  1. Writing a packet driver on the microcontroller to send packets over directional radio or infra-red devices. 8051 codes will probably be available in the DHD lab.
  2. Porting OsKit's TCP/IP stack on to your OS (more credits this way; if you are less ambitious you may use Linux where TCP/IP comes for free) and setting up TCP/IP over the radio/infra-red interface.
  3. Alternatively, you may not use TCP/IP and may design your own protocol for communication (error correction, packet losses, collisions,...).
  4. Establishing an ad-hoc point to point communication link by a broadcast mechanism.
  5. Developing application level protocols for communication between cars.
If you wish to do this project you will have to decide early so that the necessary hardware components can be procured in time.

4. Bus station, traffic lights etc.

Some of the issues in above are similar to those in the traffic light and bus-station projects in the Microprocessor course (CS315P). You may also choose one of these after discussions with both the instructors.

5. TV player

Build a TV player on your desktop running your own OS. You may use a BT848/878 based TV-tuner/frame-grabber card which takes input from a TV cable or a camcorder.
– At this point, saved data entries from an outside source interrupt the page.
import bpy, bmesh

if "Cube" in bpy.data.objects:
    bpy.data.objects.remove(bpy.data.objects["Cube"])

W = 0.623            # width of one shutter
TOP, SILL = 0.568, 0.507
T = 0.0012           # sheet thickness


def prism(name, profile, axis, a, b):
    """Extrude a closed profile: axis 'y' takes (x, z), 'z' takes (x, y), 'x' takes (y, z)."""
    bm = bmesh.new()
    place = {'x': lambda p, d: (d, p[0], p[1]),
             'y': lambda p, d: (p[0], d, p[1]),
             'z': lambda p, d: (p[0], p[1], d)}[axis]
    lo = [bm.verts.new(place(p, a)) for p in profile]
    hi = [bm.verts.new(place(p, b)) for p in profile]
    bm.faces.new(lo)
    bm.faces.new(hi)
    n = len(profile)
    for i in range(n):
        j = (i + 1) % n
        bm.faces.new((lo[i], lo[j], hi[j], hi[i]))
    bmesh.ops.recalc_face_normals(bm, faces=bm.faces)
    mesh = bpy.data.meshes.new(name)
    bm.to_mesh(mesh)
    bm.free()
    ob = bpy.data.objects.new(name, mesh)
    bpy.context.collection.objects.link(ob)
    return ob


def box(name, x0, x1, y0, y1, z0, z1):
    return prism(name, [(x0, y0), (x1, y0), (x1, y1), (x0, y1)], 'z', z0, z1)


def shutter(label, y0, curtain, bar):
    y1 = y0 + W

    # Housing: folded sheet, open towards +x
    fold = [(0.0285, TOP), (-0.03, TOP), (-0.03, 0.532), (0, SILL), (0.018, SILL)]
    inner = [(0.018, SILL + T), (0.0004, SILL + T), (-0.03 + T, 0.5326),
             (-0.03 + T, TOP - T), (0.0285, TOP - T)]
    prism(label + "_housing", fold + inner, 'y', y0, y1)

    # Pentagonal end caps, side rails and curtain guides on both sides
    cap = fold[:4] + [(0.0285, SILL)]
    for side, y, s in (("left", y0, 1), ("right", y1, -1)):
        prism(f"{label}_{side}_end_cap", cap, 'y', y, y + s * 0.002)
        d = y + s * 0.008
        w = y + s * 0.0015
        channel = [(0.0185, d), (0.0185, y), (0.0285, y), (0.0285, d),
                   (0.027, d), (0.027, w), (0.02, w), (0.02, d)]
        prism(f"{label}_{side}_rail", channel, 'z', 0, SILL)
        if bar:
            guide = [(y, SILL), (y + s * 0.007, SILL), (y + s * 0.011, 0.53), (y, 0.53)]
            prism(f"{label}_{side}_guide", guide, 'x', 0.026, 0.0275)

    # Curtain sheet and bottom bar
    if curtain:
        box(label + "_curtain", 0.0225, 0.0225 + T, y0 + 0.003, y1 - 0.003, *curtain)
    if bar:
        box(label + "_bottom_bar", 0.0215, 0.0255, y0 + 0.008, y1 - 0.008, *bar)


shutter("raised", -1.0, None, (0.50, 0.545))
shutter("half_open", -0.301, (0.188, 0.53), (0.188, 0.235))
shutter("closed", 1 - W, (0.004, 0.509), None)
You'll have to port OsKit's device drivers for BT848 and also the sound card on to your OS by writing suitable glue code.

You will also have to develop suitable code for flicker-less image display on the VGA. Again you can adapt code available in OsKit.

6. Robot control

We have developed a new mobile robot which has two independent motors connected to the two drive wheels and two additional motors for a stereo pan-tilt head. It has on-board 8051/8255 based microcontrollers to control the motor drives which connect to the serial ports of a Pentium based on-board SBC. The SBC also has a radio interface. You'll have to put your own OS on the SBC to calibrate and control the movement of the robot.

7. Porting your OS for Lego Mindstorms

The Lego Mindstorms RCX has an 16MHz Hitachi H8/3297 series processor with 32K RAM. It has a few A/D channels for motor control, a sound interface and an Infra-red (IR) device for communicating with a PC host. Code for the RCX can be cross-compiled using gcc.

It will interesting to port your multi-threaded OS of Assignments 3 and 4 on to the Lego processor. You will of course need to build an I/O subsystem to control the I/O and a packer networking system for IR communication.

You can find complete details and documentation related to the RCX processor (and also a multi-threaded OS) at http://www.noga.de/legOS.

8. Possible Linux projects

Here are some possible Linux project ideas that have come up after discussions with some of the students in the class:
1. A hibernation scheme for Linux
You may try to develop a hibernation scheme for Linux wherein the entire run-time state of the system may be saved on a special partition in the hard disk before switching off a machine. You should able to resume linux at power-on by restoring the state from the backup.
2. Keeping a process alive through a reboot
Consider the problem of keeping one or more designated processes alive through a reboot. At the time of shutdown you will need to save the entire runtime state of the process(es) on to a disk so that they can be resumed seemlessly on reboot. Apart from saving the PCB status and the memory, you will also need to worry about open files, buffers, etc.
3. Connecting terminal, keyboard and a parent to a parent-less process
Note that when you press CTRL-Z and bg, the running process gets disassociated from the terminal, keyboard and your shell, allowing you to logout with your process running in the background. Consider the problem of reclaiming the process in to a shell and attaching the terminal and keyboard.

Subhashis Banerjee / Dept. Computer Science and Engineering / IIT Delhi / Hauz Khas/ New Delhi 110016 / suban@cse.iitd.ernet.in